### What you should do
The material below contains a line with "bm.faces.new(vs[-1])" and a line with "loft(name, rings, LEATHER, 60)". Copy exactly those two lines and all lines between them.

### Material for the task
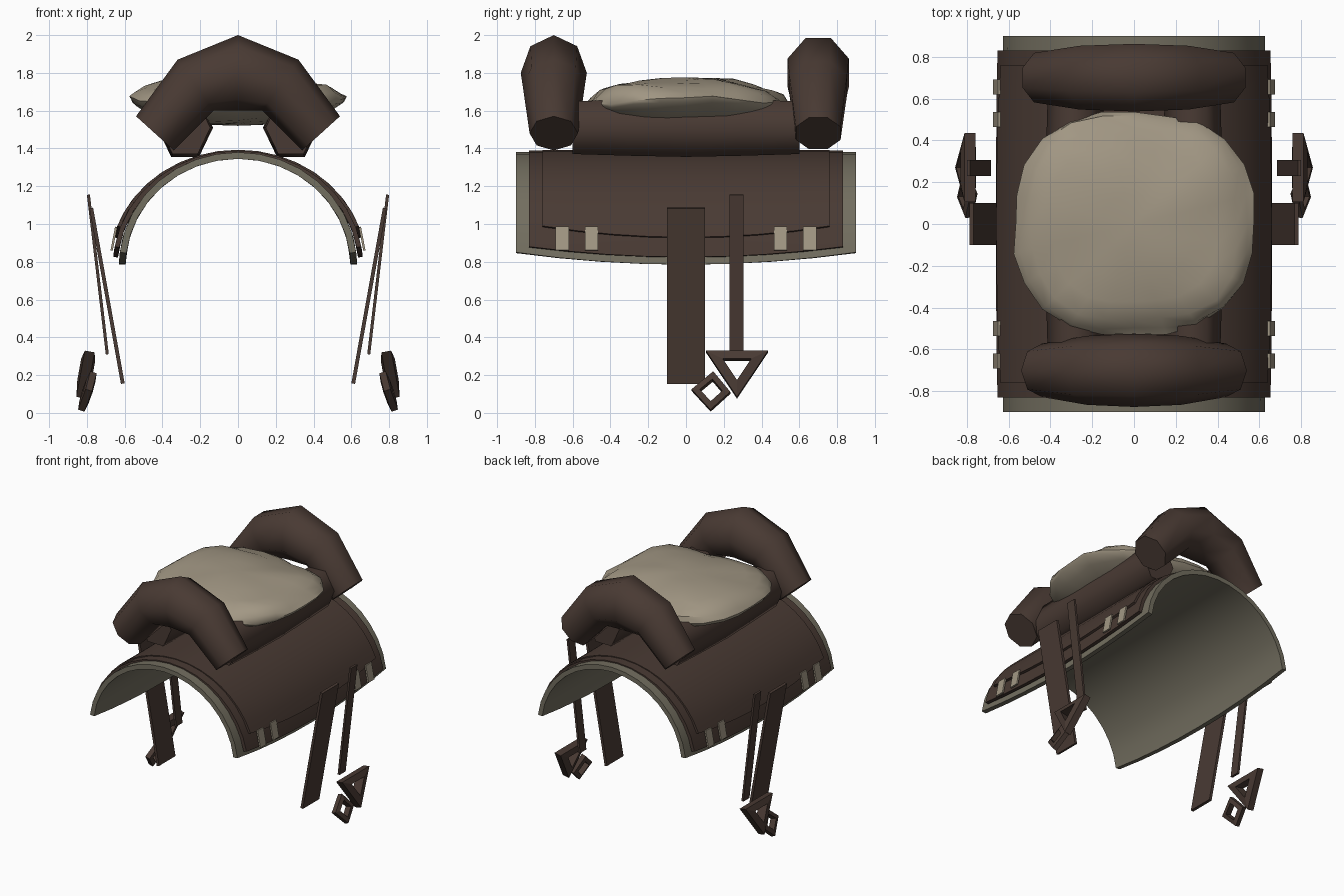
import bpy, bmesh, math
from mathutils import Vector, noise

if "Cube" in bpy.data.objects:
    bpy.data.objects.remove(bpy.data.objects["Cube"])


def material(name, rgb):
    m = bpy.data.materials.new(name)
    m.diffuse_color = (*rgb, 1)
    m.use_nodes = True
    m.node_tree.nodes["Principled BSDF"].inputs["Base Color"].default_value = m.diffuse_color
    return m


LEATHER = material("brown leather", (0.066, 0.042, 0.033))
FLEECE = material("pale fleece", (0.36, 0.31, 0.23))
FELT = material("grey felt", (0.17, 0.156, 0.115))


def finish(name, bm, mat, angle=None):
    bmesh.ops.recalc_face_normals(bm, faces=bm.faces)
    me = bpy.data.meshes.new(name)
    bm.to_mesh(me)
    bm.free()
    me.materials.append(mat)
    if angle:
        me.shade_smooth()
        me.set_sharp_from_angle(angle=math.radians(angle))
    ob = bpy.data.objects.new(name, me)
    bpy.context.collection.objects.link(ob)
    return ob


def loft(name, rings, mat, angle=None, closed=False):
    """Join equal closed rings of points; cap the ends or close into a loop."""
    bm = bmesh.new()
    vs = [[bm.verts.new(p) for p in r] for r in rings]
    n = len(vs[0])
    pairs = list(zip(vs, vs[1:])) + ([(vs[-1], vs[0])] if closed else [])
    for a, b in pairs:
        for i in range(n):
            j = (i + 1) % n
            bm.faces.new((a[i], a[j], b[j], b[i]))
    if not closed:
        bm.faces.new(vs[0])
        bm.faces.new(vs[-1])
    return finish(name, bm, mat, angle)


def draped_sheet(name, a, b, half_y, z_mid, z_end, thick, mat):
    """Arched sheet over the back whose lower edge sags in the middle."""
    c, segs, rows = 0.78, 16, 8
    rings = []
    for k in range(rows + 1):
        t = 2 * k / rows - 1
        low = z_mid + (z_end - z_mid) * t * t
        top = math.acos(max(-1, min(1, (low - c) / b)))
        th = [top * (2 * i / segs - 1) for i in range(segs + 1)]
        outer = [(a * math.sin(q), t * half_y, c + b * math.cos(q)) for q in th]
        inner = [((a - thick) * math.sin(q), t * half_y, c + (b - thick) * math.cos(q))
                 for q in reversed(th)]
        rings.append(outer + inner)
    return loft(name, rings, mat, 30)


# Blanket and the two leather skirts over it
draped_sheet("blanket", 0.63, 0.60, 0.90, 0.785, 0.85, 0.035, FELT)
draped_sheet("lower_skirt", 0.662, 0.608, 0.83, 0.825, 0.88, 0.025, LEATHER)
draped_sheet("upper_skirt", 0.68, 0.613, 0.76, 0.93, 0.99, 0.02, LEATHER)


# Thick padded arches at the front and rear
def padded_arch(name, y, phase):
    half = [((0.44, 1.48), (0.74, 0.67), 0.135, 0.128),
            ((0.225, 1.735), (0.575, 0.818), 0.165, 0.165)]
    stations = [((-p[0], p[1]), (-n[0], n[1]), r, w) for p, n, r, w in half]
    stations += [((0, 1.80), (0, 1), 0.20, 0.175)] + half[::-1]
    rings = []
    for (px, pz), (nx, nz), r, w in stations:
        ring = []
        for i in range(8):
            q = math.tau * i / 8 + phase
            u = r * math.cos(q)
            ring.append((px + u * nx, y + w * math.sin(q), pz + u * nz))
        rings.append(ring)
    loft(name, rings, LEATHER, 60)


padded_arch("front_arch", -0.70, 0)
padded_arch("rear_arch", 0.70, math.pi / 8)

# Side bolsters under the seat
for s, side in ((1, "right"), (-1, "left")):
    rings = []
    for y, k in ((-0.6, 0.92), (-0.3, 0.98), (0, 1.02), (0.3, 0.98), (0.6, 0.92)):
        rings.append([(s * (0.28 + 0.145 * k * math.cos(math.tau * i / 6)), y,
                       1.51 + 0.175 * k * math.sin(math.tau * i / 6)) for i in range(6)])
    loft("bolster_" + side, rings, LEATHER, 65)

# Lumpy fleece seat
bm = bmesh.new()
bmesh.ops.create_uvsphere(bm, u_segments=24, v_segments=12, radius=1)
for v in bm.verts:
    x, y, z = v.co
    r = math.hypot(x, y)
    f = 1.0
    if r > 1e-4:
        cx, cy = abs(x / r), abs(y / r)
        f = (cx ** 2.7 + cy ** 2.7) ** (-1 / 2.7)
    lump = noise.noise(Vector((x * 2.2 + 5, y * 2.2, z * 2)))
    wob = f * (1 + 0.05 * lump)
    px, py = 0.57 * x * wob, 0.53 * y * wob
    height = 0.14 if z > 0 else 0.115
    pz = 1.635 + height * z + 0.03 * x * x + 0.035 * lump * r
    v.co = (px, py, pz)
finish("fleece_seat", bm, FLEECE, 40)


def strap(name, top, low, y0, y1, thick, mat):
    """Flat strap hanging from top to low, both given as (x, z)."""
    d = Vector((low[0] - top[0], low[1] - top[1])).normalized()
    n = Vector((-d.y, d.x)) * thick / 2
    rings = []
    for y in (y0, y1):
        rings.append([(top[0] + n.x, y, top[1] + n.y), (low[0] + n.x, y, low[1] + n.y),
                      (low[0] - n.x, y, low[1] - n.y), (top[0] - n.x, y, top[1] - n.y)])
    return loft(name, rings, mat)


def frame(name, outline, centre, scale, depth):
    """Open polygonal frame with (x, y, z) corners, hole scaled about centre."""
    pts = [Vector(p) for p in outline]
    c = Vector(centre)
    n = (pts[1] - pts[0]).cross(pts[2] - pts[0]).normalized() * depth / 2
    rings = []
    for p in pts:
        q = c + (p - c) * scale
        rings.append([p + n * 0.7, q + n, q - n, p - n * 0.7])
    return loft(name, rings, LEATHER, closed=True)


def mirror_x(ob, name):
    me = ob.data.copy()
    for v in me.vertices:
        v.co.x *= -1
    me.flip_normals()
    bpy.context.collection.objects.link(bpy.data.objects.new(name, me))


# Hanging straps, stirrup rings and the pale ties on the skirt
parts = [
    strap("wide_strap", (0.777, 1.085), (0.61, 0.155), -0.1, 0.1, 0.02, LEATHER),
    strap("narrow_strap", (0.792, 1.155), (0.692, 0.31), 0.23, 0.305, 0.016, LEATHER),
    frame("stirrup_triangle", [(0.785, 0.105, 0.325), (0.785, 0.435, 0.325),
                               (0.83, 0.27, 0.08)], (0.80, 0.27, 0.243), 0.46, 0.075),
    frame("stirrup_square", [(0.765, 0.145, 0.215), (0.79, 0.03, 0.12),
                             (0.83, 0.13, 0.012), (0.805, 0.235, 0.107)],
          (0.7975, 0.135, 0.1135), 0.58, 0.05),
]
for i, y in enumerate((-0.655, -0.5, 0.5, 0.655)):
    parts.append(strap(f"tie_{i + 1}", (0.645, 0.985), (0.669, 0.86),
                       y - 0.035, y + 0.035, 0.012, FLEECE))
for ob in parts:
    mirror_x(ob, ob.name + "_left")
    ob.name += "_right"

### Answer to the problem
        bm.faces.new(vs[-1])
    return finish(name, bm, mat, angle)


def draped_sheet(name, a, b, half_y, z_mid, z_end, thick, mat):
    """Arched sheet over the back whose lower edge sags in the middle."""
    c, segs, rows = 0.78, 16, 8
    rings = []
    for k in range(rows + 1):
        t = 2 * k / rows - 1
        low = z_mid + (z_end - z_mid) * t * t
        top = math.acos(max(-1, min(1, (low - c) / b)))
        th = [top * (2 * i / segs - 1) for i in range(segs + 1)]
        outer = [(a * math.sin(q), t * half_y, c + b * math.cos(q)) for q in th]
        inner = [((a - thick) * math.sin(q), t * half_y, c + (b - thick) * math.cos(q))
                 for q in reversed(th)]
        rings.append(outer + inner)
    return loft(name, rings, mat, 30)


# Blanket and the two leather skirts over it
draped_sheet("blanket", 0.63, 0.60, 0.90, 0.785, 0.85, 0.035, FELT)
draped_sheet("lower_skirt", 0.662, 0.608, 0.83, 0.825, 0.88, 0.025, LEATHER)
draped_sheet("upper_skirt", 0.68, 0.613, 0.76, 0.93, 0.99, 0.02, LEATHER)


# Thick padded arches at the front and rear
def padded_arch(name, y, phase):
    half = [((0.44, 1.48), (0.74, 0.67), 0.135, 0.128),
            ((0.225, 1.735), (0.575, 0.818), 0.165, 0.165)]
    stations = [((-p[0], p[1]), (-n[0], n[1]), r, w) for p, n, r, w in half]
    stations += [((0, 1.80), (0, 1), 0.20, 0.175)] + half[::-1]
    rings = []
    for (px, pz), (nx, nz), r, w in stations:
        ring = []
        for i in range(8):
            q = math.tau * i / 8 + phase
            u = r * math.cos(q)
            ring.append((px + u * nx, y + w * math.sin(q), pz + u * nz))
        rings.append(ring)
    loft(name, rings, LEATHER, 60)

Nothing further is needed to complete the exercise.